This article is the third in a series, providing summaries of the presentations at ARGFest-o-Con 2008 in Boston
Steve Peters left ARGNet a few years back, but he still sticks around. Supposedly, he works for some company named 42 Entertainment that sponsored ARGFest 2008 and purchased tickets to The Dark Knight for attendees. In this Showcase Presentation, Steve Peters explained how to deal with Alternate Reality Gaming audiences using the Microsoft Vista-sponsored ARG Vanishing Point as an example.
According to Peters, there are Five F’s of Fantasticness necessary for every alternate reality game: Find, Focus, Fun, Freedom, and Fear.
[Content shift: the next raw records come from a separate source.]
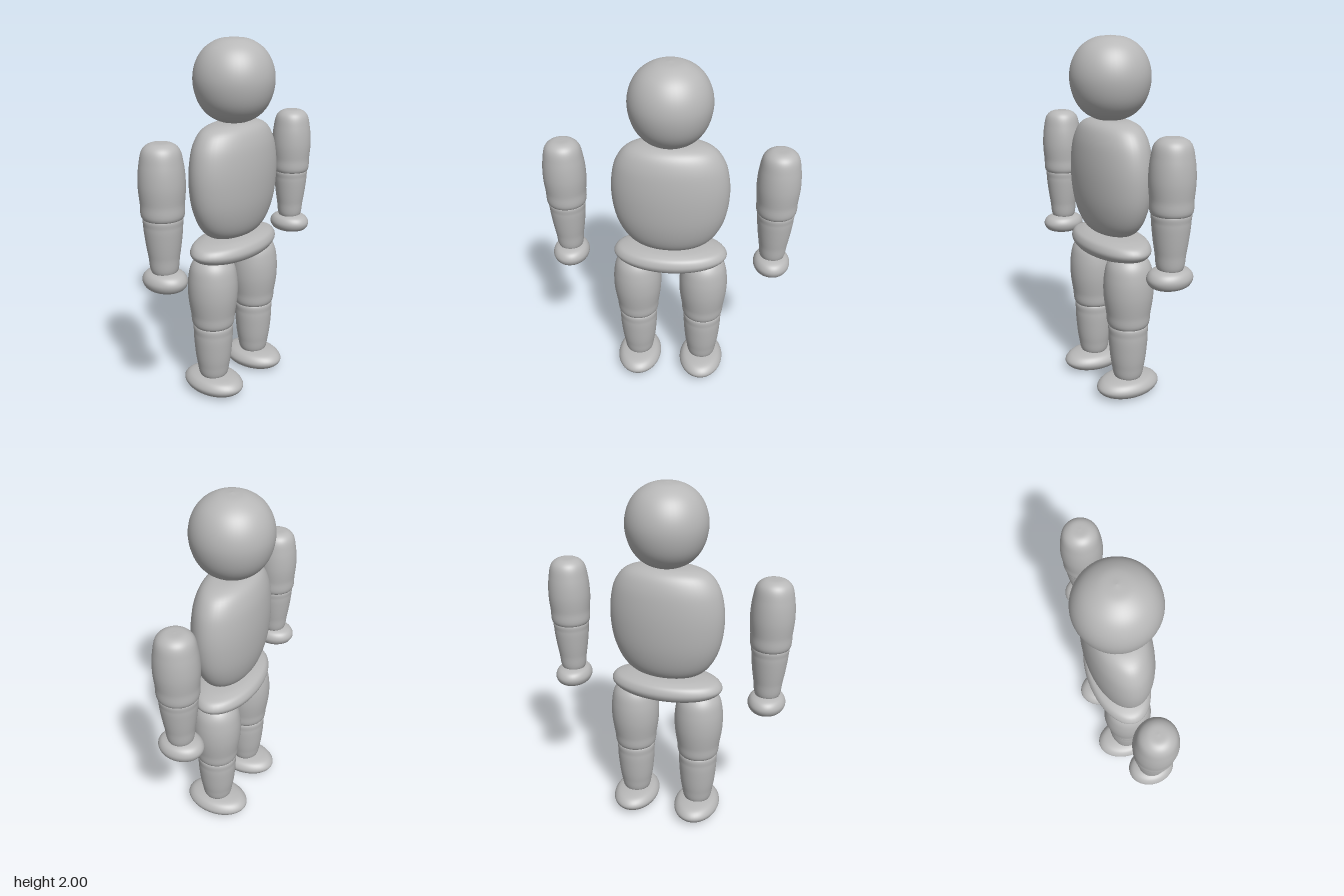
import * as THREE from 'three';

const skin = new THREE.MeshStandardMaterial({ color: 0xb8b8b8 });
skin.name = 'plain grey';

// Smooth body of elliptical cross-sections from a bottom-to-top profile of [radius, y]
function body(name, profile, depthRatio = 1, x = 0) {
  const curve = new THREE.CatmullRomCurve3(profile.map(([r, y]) => new THREE.Vector3(r, y, 0)));
  const points = curve.getPoints(48).map(p => new THREE.Vector2(Math.max(0, p.x), p.y));
  points[0].x = points[points.length - 1].x = 0;
  const geometry = new THREE.LatheGeometry(points, 48);
  geometry.scale(1, 1, depthRatio);
  const mesh = new THREE.Mesh(geometry, skin);
  mesh.name = name;
  mesh.position.x = x;
  return mesh;
}

export function createModel() {
  const model = new THREE.Group();
  model.name = 'mannequin';

  model.add(
    body('head', [[0, 1.552], [0.075, 1.562], [0.145, 1.601], [0.195, 1.67], [0.22, 1.775],
      [0.205, 1.868], [0.16, 1.941], [0.085, 1.988], [0, 2]]),
    body('torso', [[0, 0.915], [0.11, 0.922], [0.19, 0.945], [0.25, 1.0], [0.302, 1.11], [0.323, 1.25],
      [0.316, 1.37], [0.29, 1.46], [0.24, 1.525], [0.16, 1.556], [0, 1.56]], 0.55),
    body('pelvis', [[0, 0.78], [0.09, 0.783], [0.2, 0.802], [0.295, 0.826], [0.325, 0.862],
      [0.305, 0.897], [0.25, 0.916], [0.16, 0.926], [0, 0.928]], 0.54)
  );

  // Limbs, mirrored left and right
  for (const [side, s] of [['left', 1], ['right', -1]]) {
    const leg = new THREE.Group();
    leg.name = side + 'Leg';
    leg.add(
      body('thigh', [[0, 0.428], [0.108, 0.43], [0.125, 0.51], [0.139, 0.62], [0.136, 0.72],
        [0.118, 0.795], [0.085, 0.832], [0, 0.845]]),
      body('shin', [[0, 0.1], [0.07, 0.105], [0.094, 0.19], [0.108, 0.31], [0.111, 0.38],
        [0.106, 0.435], [0, 0.44]]),
      body('foot', [[0, 0], [0.06, 0.004], [0.113, 0.024], [0.133, 0.062], [0.113, 0.098],
        [0.065, 0.115], [0, 0.118]], 1.43)
    );
    leg.position.x = 0.194 * s;

    const arm = new THREE.Group();
    arm.name = side + 'Arm';
    arm.add(
      body('upperArm', [[0, 1.165], [0.1, 1.168], [0.111, 1.25], [0.117, 1.34], [0.109, 1.44],
        [0.09, 1.513], [0.056, 1.54], [0, 1.545]]),
      body('forearm', [[0, 0.87], [0.06, 0.875], [0.08, 0.97], [0.094, 1.07], [0.099, 1.13],
        [0.097, 1.175], [0, 1.18]]),
      body('hand', [[0, 0.777], [0.048, 0.78], [0.088, 0.798], [0.103, 0.835], [0.088, 0.87],
        [0.048, 0.888], [0, 0.891]], 1.22)
    );
    arm.position.x = 0.577 * s;
    model.add(leg, arm);
  }
  return model;
}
The first step to every alternate reality game is the FIND: discovering the game. With Vanishing Point, 42 Entertainment targeted early adopters with puzzle boxes, puzzle graphics on Windows and technology blogs, and a taunting message suggesting that the readers wouldn’t be able to solve these. Solving the puzzles led to the main page for Vanishing Point, where, explains Peters, players found the ever effective and tantalizing countdown. So effective, in fact, that Vanishing Point included dozens of countdowns scattered around the website, each one culminating in a live event.
Which brings us to the second step: FOCUS. Players need to know what to expect when they’re entering a game. While you can pick up a book and anticipate the commitment it will involve by the number of pages, size of the font, and reputation of the author, the same does not necessarily apply to alternate reality games. Sticking to regularly scheduled updates helps generate expectations for the players. Setting more explicit boundaries through iconic touches to the websites can also help guide players and protect the developer’s sanity.
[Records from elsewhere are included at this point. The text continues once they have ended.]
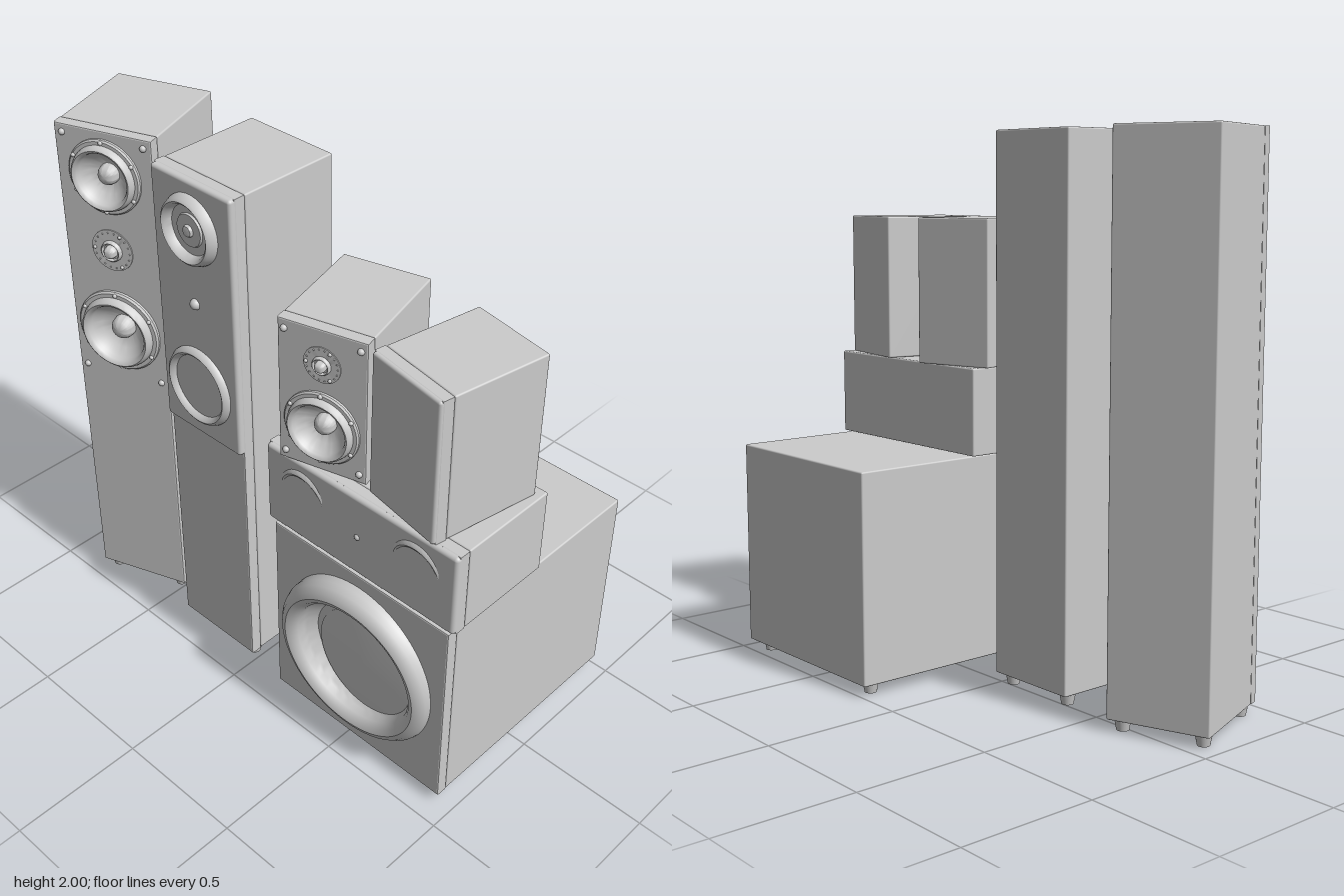
import * as THREE from 'three';
import { toCreasedNormals } from 'three/addons/utils/BufferGeometryUtils.js';
import { RoundedBoxGeometry } from 'three/addons/geometries/RoundedBoxGeometry.js';

const grey = new THREE.MeshStandardMaterial({ color: 0xcccccc });
const BAFFLE = 0.045;

function add(parent, name, geometry, x = 0, y = 0, z = 0) {
  const mesh = new THREE.Mesh(geometry, grey);
  mesh.name = name;
  mesh.position.set(x, y, z);
  parent.add(mesh);
  return mesh;
}

function group(parent, name, x, y, z, turn = 0) {
  const g = new THREE.Group();
  g.name = name;
  g.position.set(x, y, z);
  g.rotation.y = THREE.MathUtils.degToRad(turn);
  parent.add(g);
  return g;
}

// Revolved profile facing +z; points run from the outer rim to the centre
function disc(points, scale = 1, segments = 56) {
  const profile = points.map(([r, h]) => new THREE.Vector2(r * scale, h * scale));
  const lathe = new THREE.LatheGeometry(profile, segments).rotateX(Math.PI / 2);
  return toCreasedNormals(lathe, 0.7);
}

// Cabinet standing on local y = 0, with round driver openings in the baffle
function cabinet(parent, w, h, d, holes = []) {
  add(parent, 'cabinet', new RoundedBoxGeometry(w, h, d - BAFFLE, 2, 0.006), 0, h / 2, -BAFFLE / 2);
  const b = 0.005, x = w / 2 - b;
  const shape = new THREE.Shape();
  shape.moveTo(-x, b).lineTo(x, b).lineTo(x, h - b).lineTo(-x, h - b).closePath();
  for (const [y, r] of holes) {
    shape.holes.push(new THREE.Path().absarc(0, y, r, 0, Math.PI * 2, true));
  }
  const front = new THREE.ExtrudeGeometry(shape, {
    depth: BAFFLE - 2 * b, bevelEnabled: true, bevelSize: b, bevelThickness: b, bevelSegments: 2, curveSegments: 32,
  });
  add(parent, 'baffle', front, 0, 0, d / 2 - BAFFLE + b);
}

function feet(parent, dx, zs) {
  for (const x of [-dx, dx]) for (const z of zs) {
    add(parent, 'foot', new THREE.CylinderGeometry(0.031, 0.022, 0.046, 20), x, 0.023, z);
  }
}

// Flange, surround roll, cone and dust cap, with a ring of screws
function woofer(parent, y, z, R) {
  const g = group(parent, 'woofer', 0, y, z);
  add(g, 'cone', disc([
    [1, -0.02], [1, 0.06], [0.96, 0.1], [0.87, 0.1], [0.86, 0.17], [0.83, 0.25], [0.79, 0.28],
    [0.74, 0.26], [0.7, 0.2], [0.67, 0.1], [0.5, -0.06], [0.3, -0.21],
    [0.27, -0.21], [0.26, -0.08], [0.21, 0.02], [0.12, 0.08], [0, 0.1],
  ], R));
  for (let i = 0; i < 6; i++) {
    const a = Math.PI / 2 + i * Math.PI / 3;
    add(g, 'screw', new THREE.SphereGeometry(0.008, 10, 8), Math.cos(a) * R * 0.93, Math.sin(a) * R * 0.93, 0.1 * R);
  }
}

// Flat plate with a small horn, dome and perforation dots
function tweeter(parent, y, z, R) {
  const g = group(parent, 'tweeter', 0, y, z);
  add(g, 'tweeterPlate', disc([
    [1, -0.02], [1, 0.05], [0.5, 0.05], [0.47, 0.2], [0.42, 0.24], [0.36, 0.12],
    [0.3, 0.1], [0.28, 0.3], [0.2, 0.42], [0.1, 0.48], [0, 0.5],
  ], R, 40));
  for (let i = 0; i < 18; i++) {
    const a = i * Math.PI / 9, r = R * 0.86, s = i % 6 === 3 ? 0.007 : 0.003;
    add(g, 'plateDot', new THREE.SphereGeometry(s, 8, 6), Math.cos(a) * r, Math.sin(a) * r, R * 0.05);
  }
}

function grillePegs(parent, dx, ys, z) {
  for (const x of [-dx, dx]) for (const y of ys) {
    add(parent, 'grillePeg', new THREE.SphereGeometry(0.012, 12, 8), x, y, z);
  }
}

// Raised ring showing through a grille
function grilleRing(parent, x, y, z, outer, inner, height) {
  const mid = (outer + inner) / 2, q = (outer - inner) / 4;
  return add(parent, 'grilleRing', disc([
    [outer, -0.01], [outer, 0.004], [mid + q, height * 0.8], [mid, height], [mid - q, height * 0.8],
    [inner, 0.004], [0, 0.004],
  ]), x, y, z);
}

export function createModel() {
  const model = new THREE.Group();
  model.name = 'speakerSet';

  // Open tower
  const open = group(model, 'openTower', -0.722, 0, 0.19, 20);
  const openBody = group(open, 'towerBody', 0, 0.042, 0);
  cabinet(openBody, 0.37, 1.958, 0.425, [[1.793, 0.125], [1.178, 0.145]]);
  woofer(open, 1.835, 0.2125, 0.138);
  woofer(open, 1.22, 0.2125, 0.162);
  tweeter(open, 1.55, 0.2125, 0.08);
  grillePegs(open, 0.155, [1.03, 1.97], 0.214);
  feet(open, 0.145, [-0.164, 0.164]);

  // Tower with its grille fitted
  const covered = group(model, 'coveredTower', -0.187, 0, 0.185);
  const coveredBody = group(covered, 'towerBody', 0, 0.042, 0);
  cabinet(coveredBody, 0.374, 1.958, 0.43);
  add(covered, 'grille', new RoundedBoxGeometry(0.372, 0.988, 0.04, 3, 0.012), 0, 1.505, 0.215);
  grilleRing(covered, 0, 1.83, 0.235, 0.125, 0.088, 0.035);
  add(covered, 'grilleCap', disc([[0.06, 0], [0.056, 0.008], [0.022, 0.008], [0.018, 0.018], [0, 0.022]]), 0, 1.83, 0.238);
  grilleRing(covered, 0, 1.22, 0.235, 0.15, 0.118, 0.024);
  add(covered, 'tweeterDome', new THREE.SphereGeometry(0.02, 20, 12), 0, 1.55, 0.235);
  feet(covered, 0.145, [-0.164, 0.164]);

  // Subwoofer
  const sub = group(model, 'subwoofer', 0.556, 0, -0.04);
  const subBody = group(sub, 'subwooferBody', 0, 0.042, 0);
  cabinet(subBody, 0.78, 0.778, 0.92, [[0.398, 0.27]]);
  const ring = add(sub, 'subwooferSurround', disc([
    [0.33, -0.03], [0.33, 0.01], [0.322, 0.034], [0.305, 0.054], [0.284, 0.062], [0.264, 0.054],
    [0.248, 0.034], [0.242, 0.01], [0.235, 0], [0.21, -0.03], [0, -0.03],
  ], 1, 72), 0.007, 0.44, 0.46);
  ring.rotation.set(0.05, 0.05, 0);
  add(sub, 'subwooferCone', disc([[0.21, -0.03], [0.21, 0.002], [0.15, 0.006], [0, 0.01]], 1, 64), 0.024, 0.422, 0.443);
  feet(sub, 0.335, [-0.395, 0.395]);

  // Centre speaker lying on the subwoofer
  const centre = group(model, 'centreSpeaker', 0.547, 0.825, 0.19);
  cabinet(centre, 0.83, 0.325, 0.43);
  add(centre, 'grille', new RoundedBoxGeometry(0.83, 0.322, 0.04, 4, 0.014), 0, 0.1625, 0.21);
  for (const x of [-0.25, 0.25]) {
    const r = grilleRing(centre, x, 0.18, 0.212, 0.11, 0.08, 0.016);
    r.rotation.x = 0.12;
  }
  add(centre, 'tweeterDome', new THREE.SphereGeometry(0.012, 14, 10), 0, 0.16, 0.226);

  // Open bookshelf speaker
  const shelf = group(model, 'openBookshelfSpeaker', 0.312, 1.15, 0.187, 15);
  cabinet(shelf, 0.318, 0.543, 0.43, [[0.175, 0.12]]);
  woofer(shelf, 0.175, 0.215, 0.136);
  tweeter(shelf, 0.415, 0.215, 0.066);
  grillePegs(shelf, 0.135, [0.035, 0.51], 0.217);

  // Bookshelf speaker with a plain grille
  const plain = group(model, 'coveredBookshelfSpeaker', 0.745, 1.15, 0.187, -10);
  cabinet(plain, 0.322, 0.543, 0.41);
  add(plain, 'grille', new RoundedBoxGeometry(0.32, 0.541, 0.03, 3, 0.01), 0, 0.2715, 0.2);

  return model;
}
The third factor is both the simplest and the hardest: FUN. Under the direct assault of hundreds or even thousands of skilled players, puzzles often need to be difficult. However, they still have to be fun, and often building upon previous puzzles can help with that process.